In the photo, you can see the current version of my caveman playground. From left to right are: three rocks, placed about a meter apart, that I use for taking single-leg steps. Because the rocks are uneven, landing on them, and stepping off to the next one, requires and develops good balance. As I get more confident, I’ll progress to jumping from one rock to another with both feet. Later, as my skill levels improve, I’ll move the rocks further apart. In the middle of the photo are three rocks which I use for lifting, for squats, for waist carries, and for arm and shoulder exercises. One of these three (and all of the stepping-stone rocks) I found half-buried at the edges of my back yard; the other two I found by the side of the road about 500 meters from my house, and carried home. On the right of the photo is the trunk of a tree that I’d cut down earlier in the summer while clearing the back yard. I use the tree trunk for a MovNat exercise called “push press,” which involves holding the end of the trunk at chest height with both hands and pushing it above my head a number of times.

As well as what you see here my backyard workouts now include dead hangs from a branch of the apple tree at the back of the garden, bear crawls in the grass, and some tentative climbing of a big Russian olive tree. (“Tentative” because I never climbed trees as a kid, and I’m still very much averse to heights.) I do all of the moves barefoot.

Instead of going to a gym and doing repetitive movements with weights and machines, what I’m doing now is incorporating MovNat skills into my daily life.

MovNat Skills

As someone has said of my playground, “It’s a gym, it’s outdoors, and it’s for free!” All to the good, as far as I’m concerned.

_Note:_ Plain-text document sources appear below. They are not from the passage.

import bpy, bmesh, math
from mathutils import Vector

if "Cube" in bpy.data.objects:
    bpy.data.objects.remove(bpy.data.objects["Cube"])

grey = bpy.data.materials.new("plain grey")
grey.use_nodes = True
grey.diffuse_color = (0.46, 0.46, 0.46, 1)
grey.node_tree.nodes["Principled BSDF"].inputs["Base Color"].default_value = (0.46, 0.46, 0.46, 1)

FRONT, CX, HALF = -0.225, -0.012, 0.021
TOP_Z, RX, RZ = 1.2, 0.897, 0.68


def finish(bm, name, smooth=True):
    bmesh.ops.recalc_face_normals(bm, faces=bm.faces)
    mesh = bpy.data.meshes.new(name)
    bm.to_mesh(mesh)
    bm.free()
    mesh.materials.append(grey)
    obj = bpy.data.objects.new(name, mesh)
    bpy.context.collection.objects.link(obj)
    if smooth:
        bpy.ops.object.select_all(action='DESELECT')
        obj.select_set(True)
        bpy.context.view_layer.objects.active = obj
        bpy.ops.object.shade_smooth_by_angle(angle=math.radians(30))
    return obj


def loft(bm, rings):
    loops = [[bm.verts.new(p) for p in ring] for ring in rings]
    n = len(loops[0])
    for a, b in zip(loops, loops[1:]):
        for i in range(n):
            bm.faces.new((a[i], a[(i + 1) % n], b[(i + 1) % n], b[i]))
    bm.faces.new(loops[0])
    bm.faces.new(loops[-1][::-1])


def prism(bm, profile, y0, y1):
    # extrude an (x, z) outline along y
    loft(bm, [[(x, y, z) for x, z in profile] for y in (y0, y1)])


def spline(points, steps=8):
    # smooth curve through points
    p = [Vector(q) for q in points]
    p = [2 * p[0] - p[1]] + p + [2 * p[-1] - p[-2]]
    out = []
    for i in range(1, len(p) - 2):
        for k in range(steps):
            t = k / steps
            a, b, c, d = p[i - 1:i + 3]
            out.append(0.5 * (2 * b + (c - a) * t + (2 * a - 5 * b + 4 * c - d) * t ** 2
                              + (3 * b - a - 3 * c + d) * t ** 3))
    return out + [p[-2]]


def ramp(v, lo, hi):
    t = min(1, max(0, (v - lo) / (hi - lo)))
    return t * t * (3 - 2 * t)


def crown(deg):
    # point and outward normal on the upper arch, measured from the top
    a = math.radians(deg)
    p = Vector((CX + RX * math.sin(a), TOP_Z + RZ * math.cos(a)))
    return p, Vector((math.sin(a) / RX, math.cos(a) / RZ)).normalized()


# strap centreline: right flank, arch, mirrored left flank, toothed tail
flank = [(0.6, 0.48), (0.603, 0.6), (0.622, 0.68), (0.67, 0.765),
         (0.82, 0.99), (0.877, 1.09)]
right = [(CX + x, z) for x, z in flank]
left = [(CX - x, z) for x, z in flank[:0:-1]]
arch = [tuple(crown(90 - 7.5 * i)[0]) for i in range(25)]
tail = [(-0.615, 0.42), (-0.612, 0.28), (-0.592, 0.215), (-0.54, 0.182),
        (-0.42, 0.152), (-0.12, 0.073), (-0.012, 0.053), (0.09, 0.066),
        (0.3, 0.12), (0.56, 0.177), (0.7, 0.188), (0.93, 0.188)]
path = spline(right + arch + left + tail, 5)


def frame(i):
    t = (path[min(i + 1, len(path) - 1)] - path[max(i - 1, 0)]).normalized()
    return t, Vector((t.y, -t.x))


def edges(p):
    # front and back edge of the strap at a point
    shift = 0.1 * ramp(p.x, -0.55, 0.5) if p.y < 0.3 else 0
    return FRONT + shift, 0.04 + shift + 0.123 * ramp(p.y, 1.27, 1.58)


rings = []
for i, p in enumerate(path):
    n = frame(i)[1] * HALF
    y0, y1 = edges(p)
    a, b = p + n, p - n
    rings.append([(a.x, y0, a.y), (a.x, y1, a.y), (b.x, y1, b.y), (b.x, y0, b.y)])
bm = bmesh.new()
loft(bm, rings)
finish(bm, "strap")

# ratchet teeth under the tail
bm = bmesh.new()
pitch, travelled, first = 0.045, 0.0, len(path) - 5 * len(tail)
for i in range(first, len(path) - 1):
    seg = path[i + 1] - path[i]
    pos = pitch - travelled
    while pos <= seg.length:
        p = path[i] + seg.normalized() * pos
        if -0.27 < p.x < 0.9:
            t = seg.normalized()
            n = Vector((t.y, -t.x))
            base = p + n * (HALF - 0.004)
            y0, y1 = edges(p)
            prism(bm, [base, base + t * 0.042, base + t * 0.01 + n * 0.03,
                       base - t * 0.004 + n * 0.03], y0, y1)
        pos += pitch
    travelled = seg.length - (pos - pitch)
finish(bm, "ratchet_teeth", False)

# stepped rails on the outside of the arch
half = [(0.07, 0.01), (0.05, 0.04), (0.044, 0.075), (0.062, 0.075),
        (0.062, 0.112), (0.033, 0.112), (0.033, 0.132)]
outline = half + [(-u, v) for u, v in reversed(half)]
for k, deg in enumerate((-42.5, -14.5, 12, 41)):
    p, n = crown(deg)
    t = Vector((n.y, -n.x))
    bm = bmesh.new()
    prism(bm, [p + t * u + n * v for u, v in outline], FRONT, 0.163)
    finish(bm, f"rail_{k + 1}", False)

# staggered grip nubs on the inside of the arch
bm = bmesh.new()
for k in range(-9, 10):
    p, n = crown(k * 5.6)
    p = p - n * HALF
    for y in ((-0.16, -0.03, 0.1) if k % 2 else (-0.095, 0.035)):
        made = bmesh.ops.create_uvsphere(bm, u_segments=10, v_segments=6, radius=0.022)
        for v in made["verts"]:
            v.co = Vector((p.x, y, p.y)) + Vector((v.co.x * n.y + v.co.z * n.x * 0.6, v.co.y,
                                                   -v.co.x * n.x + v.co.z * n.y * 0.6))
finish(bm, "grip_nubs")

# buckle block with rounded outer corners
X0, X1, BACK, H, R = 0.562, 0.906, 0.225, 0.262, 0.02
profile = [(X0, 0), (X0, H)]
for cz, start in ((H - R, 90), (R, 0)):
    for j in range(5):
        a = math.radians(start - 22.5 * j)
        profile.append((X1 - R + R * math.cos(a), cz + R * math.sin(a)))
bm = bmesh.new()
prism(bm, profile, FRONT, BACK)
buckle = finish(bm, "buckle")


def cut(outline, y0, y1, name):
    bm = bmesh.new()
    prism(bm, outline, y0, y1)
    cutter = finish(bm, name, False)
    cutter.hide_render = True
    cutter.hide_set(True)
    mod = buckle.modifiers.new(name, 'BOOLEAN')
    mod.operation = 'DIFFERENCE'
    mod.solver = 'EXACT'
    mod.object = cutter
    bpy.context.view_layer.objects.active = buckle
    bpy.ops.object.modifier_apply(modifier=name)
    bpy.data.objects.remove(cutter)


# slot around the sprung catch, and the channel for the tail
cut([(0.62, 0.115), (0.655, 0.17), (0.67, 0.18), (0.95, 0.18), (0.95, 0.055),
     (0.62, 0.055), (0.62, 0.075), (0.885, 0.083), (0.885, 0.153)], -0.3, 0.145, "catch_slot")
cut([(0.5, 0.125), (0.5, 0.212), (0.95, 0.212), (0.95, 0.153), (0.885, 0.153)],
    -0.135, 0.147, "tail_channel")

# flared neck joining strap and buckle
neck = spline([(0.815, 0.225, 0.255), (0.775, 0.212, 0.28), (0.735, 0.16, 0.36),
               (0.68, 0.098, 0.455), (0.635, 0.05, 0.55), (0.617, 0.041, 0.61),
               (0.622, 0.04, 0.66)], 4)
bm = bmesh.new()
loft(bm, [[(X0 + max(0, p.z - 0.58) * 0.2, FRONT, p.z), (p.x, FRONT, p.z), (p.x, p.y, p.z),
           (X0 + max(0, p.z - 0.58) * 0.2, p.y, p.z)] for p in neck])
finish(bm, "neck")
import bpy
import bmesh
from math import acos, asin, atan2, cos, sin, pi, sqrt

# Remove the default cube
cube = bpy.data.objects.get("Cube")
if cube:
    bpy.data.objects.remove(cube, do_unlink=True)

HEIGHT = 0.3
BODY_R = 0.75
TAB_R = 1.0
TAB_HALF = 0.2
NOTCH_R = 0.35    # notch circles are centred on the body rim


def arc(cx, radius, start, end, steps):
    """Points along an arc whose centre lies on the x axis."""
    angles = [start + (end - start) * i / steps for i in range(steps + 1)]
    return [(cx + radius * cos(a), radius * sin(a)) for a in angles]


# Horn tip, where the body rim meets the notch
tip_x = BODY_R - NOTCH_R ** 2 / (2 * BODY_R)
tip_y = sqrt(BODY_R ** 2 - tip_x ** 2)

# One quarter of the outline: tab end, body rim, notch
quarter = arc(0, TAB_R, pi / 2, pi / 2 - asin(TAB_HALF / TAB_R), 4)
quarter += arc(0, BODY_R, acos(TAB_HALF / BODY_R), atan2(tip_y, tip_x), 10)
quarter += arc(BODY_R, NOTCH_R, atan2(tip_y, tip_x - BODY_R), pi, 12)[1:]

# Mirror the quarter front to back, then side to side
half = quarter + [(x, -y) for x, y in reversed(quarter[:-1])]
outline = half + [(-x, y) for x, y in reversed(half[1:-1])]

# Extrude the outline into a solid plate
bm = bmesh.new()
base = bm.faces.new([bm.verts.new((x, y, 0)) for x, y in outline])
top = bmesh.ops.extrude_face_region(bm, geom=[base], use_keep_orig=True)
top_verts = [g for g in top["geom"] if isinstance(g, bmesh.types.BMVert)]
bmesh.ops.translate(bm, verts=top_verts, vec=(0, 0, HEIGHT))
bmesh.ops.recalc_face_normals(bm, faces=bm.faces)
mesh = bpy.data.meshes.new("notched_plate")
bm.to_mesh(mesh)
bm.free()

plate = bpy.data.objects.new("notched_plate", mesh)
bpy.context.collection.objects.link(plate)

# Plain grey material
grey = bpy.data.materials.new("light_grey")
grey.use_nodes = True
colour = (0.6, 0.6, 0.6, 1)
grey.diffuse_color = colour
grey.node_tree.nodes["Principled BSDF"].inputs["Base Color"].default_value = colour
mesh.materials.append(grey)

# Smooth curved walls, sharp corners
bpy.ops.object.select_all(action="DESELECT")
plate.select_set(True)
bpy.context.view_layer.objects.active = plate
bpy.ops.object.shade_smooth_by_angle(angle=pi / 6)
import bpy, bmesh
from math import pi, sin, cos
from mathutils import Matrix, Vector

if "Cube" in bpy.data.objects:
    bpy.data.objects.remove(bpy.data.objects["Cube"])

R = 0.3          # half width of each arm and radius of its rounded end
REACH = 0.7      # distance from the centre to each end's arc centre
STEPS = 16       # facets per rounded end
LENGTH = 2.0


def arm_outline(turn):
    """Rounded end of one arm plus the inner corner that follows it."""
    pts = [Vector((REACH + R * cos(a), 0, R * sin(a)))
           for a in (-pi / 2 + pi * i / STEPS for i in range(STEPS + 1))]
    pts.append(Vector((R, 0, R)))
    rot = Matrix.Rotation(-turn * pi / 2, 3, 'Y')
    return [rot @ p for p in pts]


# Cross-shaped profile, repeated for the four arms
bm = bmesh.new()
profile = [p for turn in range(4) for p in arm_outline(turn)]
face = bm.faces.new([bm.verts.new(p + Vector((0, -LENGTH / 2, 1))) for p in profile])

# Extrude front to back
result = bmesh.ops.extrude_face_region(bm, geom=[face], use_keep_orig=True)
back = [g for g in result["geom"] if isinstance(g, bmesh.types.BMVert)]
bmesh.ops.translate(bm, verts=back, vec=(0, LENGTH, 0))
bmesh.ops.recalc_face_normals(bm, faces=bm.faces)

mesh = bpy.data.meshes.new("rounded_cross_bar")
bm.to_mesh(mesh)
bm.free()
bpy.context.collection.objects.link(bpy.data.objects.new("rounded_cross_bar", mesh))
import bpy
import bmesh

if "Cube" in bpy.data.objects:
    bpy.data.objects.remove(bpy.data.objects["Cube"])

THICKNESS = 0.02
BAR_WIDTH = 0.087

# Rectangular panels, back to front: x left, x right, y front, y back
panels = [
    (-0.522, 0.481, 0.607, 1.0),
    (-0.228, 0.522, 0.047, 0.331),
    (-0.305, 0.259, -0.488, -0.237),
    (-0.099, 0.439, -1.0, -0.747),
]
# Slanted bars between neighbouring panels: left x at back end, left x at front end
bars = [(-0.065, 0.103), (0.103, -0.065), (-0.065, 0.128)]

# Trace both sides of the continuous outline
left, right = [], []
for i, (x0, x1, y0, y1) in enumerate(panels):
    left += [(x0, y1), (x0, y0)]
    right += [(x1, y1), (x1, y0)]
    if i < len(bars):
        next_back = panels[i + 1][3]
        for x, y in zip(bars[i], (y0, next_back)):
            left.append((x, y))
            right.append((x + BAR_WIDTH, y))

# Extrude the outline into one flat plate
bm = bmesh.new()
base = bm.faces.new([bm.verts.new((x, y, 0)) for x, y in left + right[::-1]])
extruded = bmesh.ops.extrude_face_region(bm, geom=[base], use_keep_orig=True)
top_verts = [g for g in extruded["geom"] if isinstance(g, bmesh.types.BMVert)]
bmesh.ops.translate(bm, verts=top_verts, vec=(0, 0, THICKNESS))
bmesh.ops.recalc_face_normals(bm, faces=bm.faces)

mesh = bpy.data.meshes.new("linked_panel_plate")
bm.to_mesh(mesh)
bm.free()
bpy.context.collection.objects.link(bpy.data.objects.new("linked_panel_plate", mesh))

Right now, all of this is quite enough for me. My Caveman Playground invites creativity and exploration, as I discover each time I get into it. That being said, I’d like to expand it to include a long log for balance walks, and an obstacle course of long branches and tree trunks leaning up against other trees. (I also have a fantasy of creating a babbling brook through which to walk while carrying one of the big boulders… But that’s probably a bit of a stretch.)

And perhaps, eventually, I’ll even add some caveman art to my playground.

Lascaux cave art